Woog’s World: We should be concerned about kids’ mental health, emotional development during COVID
My nephew’s second child was born in June.
In a normal year, I would have raced over to see him. I would have joined many other relatives, friends and strangers cooing over him. That’s what we did for his older sister, and that’s what human beings have done for and to babies, for tens of thousands of years.
But this is not a normal year. I waited a couple of months, before it was safe to see my great-nephew. As for what he sees, it is far different from what any infant has ever looked at before.
Early weeks and months are crucial to child development. Babies take their cues from the faces around them. We smile, trying to get them to smile back. (“It’s just gas,” my mother would say). We make silly faces, exaggerating our features. We talk nonsense, or kid-sense, being sure to articulate so they can learn language properly.
My great-nephew is growing up in a far different world. He is surrounded by people in masks. He cannot see their smiling, cooing faces. He cannot read their lips.
I think of the boys and girls who grew up during the Great Depression. Those men and women still with us are in their 90s and 100s. For their entire lives, they have been marked by their earliest memories. After decades of full refrigerators, they still worry where their next meal will come from. They still walk into a room, and flip a switch to not waste “the electricity.” They have never escaped the shadow of deprivation and fear.
As Westport children headed back to school last week, I wondered how the coronavirus pandemic would mark their lives.
It’s been six months since they were last in a classroom. Among the dozens of changes, some of the most noticeable were in those classrooms themselves.
Teachers who long prided themselves on creating warm, nurturing environments — roaming through desks in clusters, encouraging this student, chatting with that one, quietly reprimanding a third — suddenly faced rows of desks all facing forward, 1950s-style.
Classes were far smaller. Only half of all students are in school on any day — less, actually, because some study remotely full time. What must it be like to suddenly have so few friends around? And because groups and cohorts will not change, what does it mean to go perhaps the entire year without seeing more than half of everyone in their grade?

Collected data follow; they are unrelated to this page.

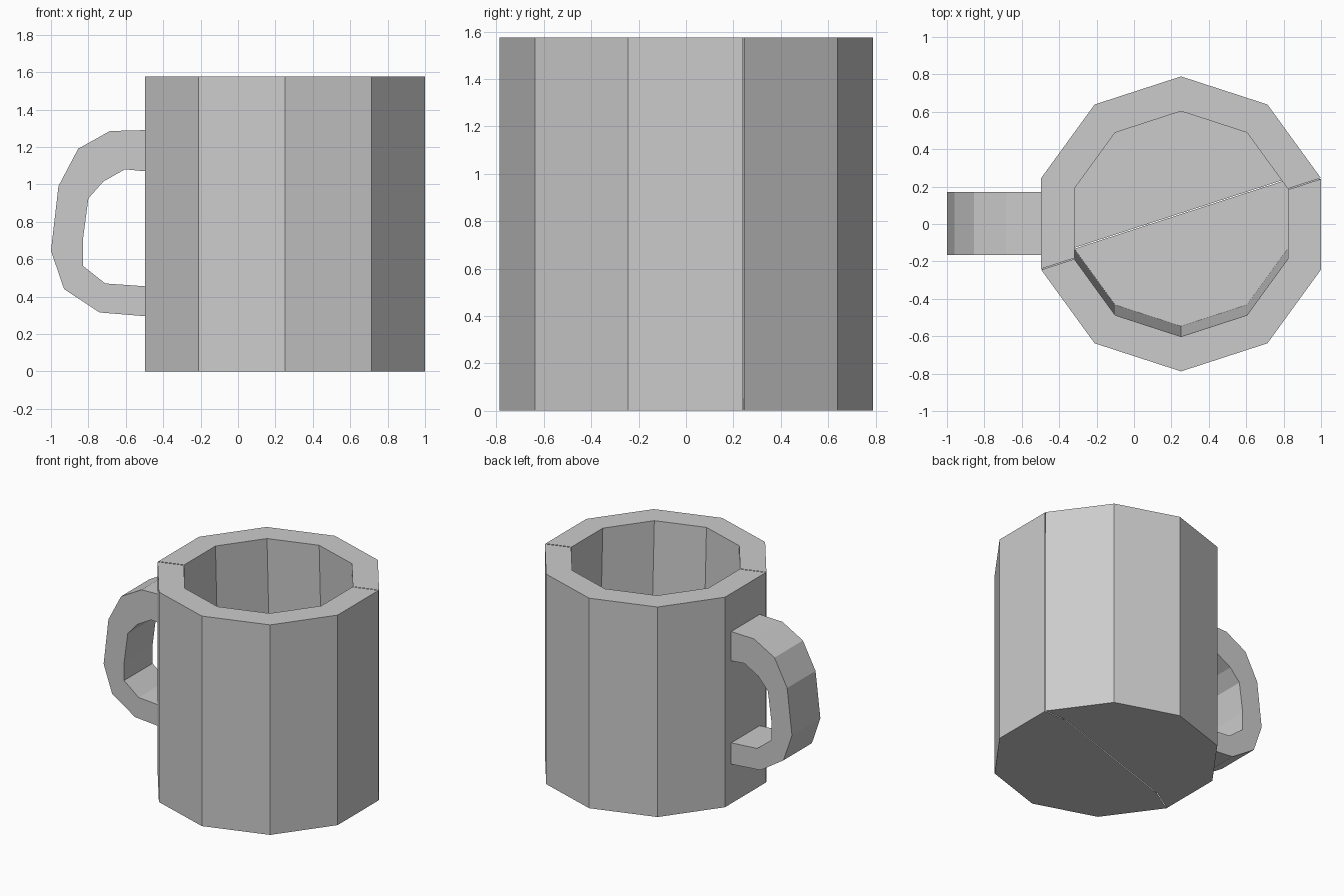
import bpy, bmesh
from math import cos, sin, radians

if "Cube" in bpy.data.objects:
    bpy.data.objects.remove(bpy.data.objects["Cube"])

CX, R_OUT, R_IN, H = 0.2515, 0.786, 0.6, 1.576
LEAN = 0.055   # the cavity drifts towards the back at its floor


def finish(name, bm):
    bmesh.ops.recalc_face_normals(bm, faces=bm.faces)
    mesh = bpy.data.meshes.new(name)
    bm.to_mesh(mesh)
    bm.free()
    obj = bpy.data.objects.new(name, mesh)
    bpy.context.collection.objects.link(obj)
    return obj


def cup_half(name, start, y_off, z_top):
    """Five of the ten sides: underside, outer wall, rim, cavity wall and floor."""
    bm = bmesh.new()

    def arc(r, z, dy=0.0):
        return [bm.verts.new((CX + r * cos(radians(start + 36 * k)),
                              r * sin(radians(start + 36 * k)) + dy + y_off, z))
                for k in range(6)]

    rings = [arc(R_IN, 0, LEAN), arc(R_OUT, 0), arc(R_OUT, z_top), arc(R_IN, z_top)]
    for i in range(4):
        a, b = rings[i], rings[(i + 1) % 4]
        for k in range(5):
            bm.faces.new((a[k], a[k + 1], b[k + 1], b[k]))
    # The floor is one thin sheet level with the underside
    bm.faces.new(rings[0])
    return finish(name, bm)


# Cup body: two halves with a hairline seam
cup_half("cup_back_half", 18, 0.003, H)
cup_half("cup_front_half", 198, -0.002, H)

# Handle: paired outer and inner profile points in x, z
WALL = CX - R_OUT * cos(radians(18))
outer = [(WALL, 1.29), (-0.685, 1.285), (-0.855, 1.19), (-0.96, 0.99),
         (-1.0, 0.645), (-0.93, 0.44), (-0.74, 0.315), (WALL, 0.295)]
inner = [(WALL, 1.07), (-0.605, 1.08), (-0.72, 1.015), (-0.80, 0.925),
         (-0.83, 0.70), (-0.83, 0.565), (-0.71, 0.47), (WALL, 0.455)]
bm = bmesh.new()
rails = [[bm.verts.new((x, y, z)) for x, z in prof]
         for prof, y in ((outer, -0.165), (outer, 0.172), (inner, 0.172), (inner, -0.165))]
for i in range(4):
    a, b = rails[i], rails[(i + 1) % 4]
    for k in range(len(outer) - 1):
        bm.faces.new((a[k], a[k + 1], b[k + 1], b[k]))
finish("handle", bm)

Cafeterias look, sound, even smell different too. The usual chaos has been replaced with staggered seating and Plexiglas shields. So much socialization occurs during lunchtime. Now, elementary school students don’t even have that; they eat at home.
Socialization, for better and worse, also occurs on school buses. These days, an enormous number of parents opt to drive their kids to school. The upside is that buses no longer stop every five yards. The downsides are that the streets near schools are clogged with many more cars. And children have one less chance to interact with their peers, at a time when they need all the contact they can get.
New rules about singing have curtailed that popular activity. Theater directors who once welcomed hundreds of youngsters — a number of whom discovered a lifelong passion on stage, or behind the scenes — are unable to mount shows. Many other before- and after-school clubs and activities have also been severely curtailed.
I’m writing this several days before publication. One Westport elementary school already shut down for a day, when a staff member tested positive for the coronavirus. Superintendent of Schools Thomas Scarice acted swiftly. But, he noted in an email to parents, we must expect similar incidents to recur. “We are educating our students in the midst of a global pandemic,” he said starkly.
Today’s students are tomorrow’s adults. The older ones remember school and life before COVID. Those experiences will temper their reactions to the current crisis. Younger ones lack that frame of reference. And the youngest boys and girls — my great-nephew included — have not even begun their formal education. They are learning about the world from the people they see, and from the faces they can’t see.
Much of the world’s attention has been focused on the physical effects of this virus. We are rightly concerned about our temperatures, lungs and hearts. But the mental health, and emotional development, of our kids is important too.
I don’t know what it means for my great-nephew to be born into a masked, frightened world. But I sure hope that when he enters school the desks will be back in clusters, the curtains will rise on musicals, and the buses and cafeterias will once again be raucous, smelly and filled.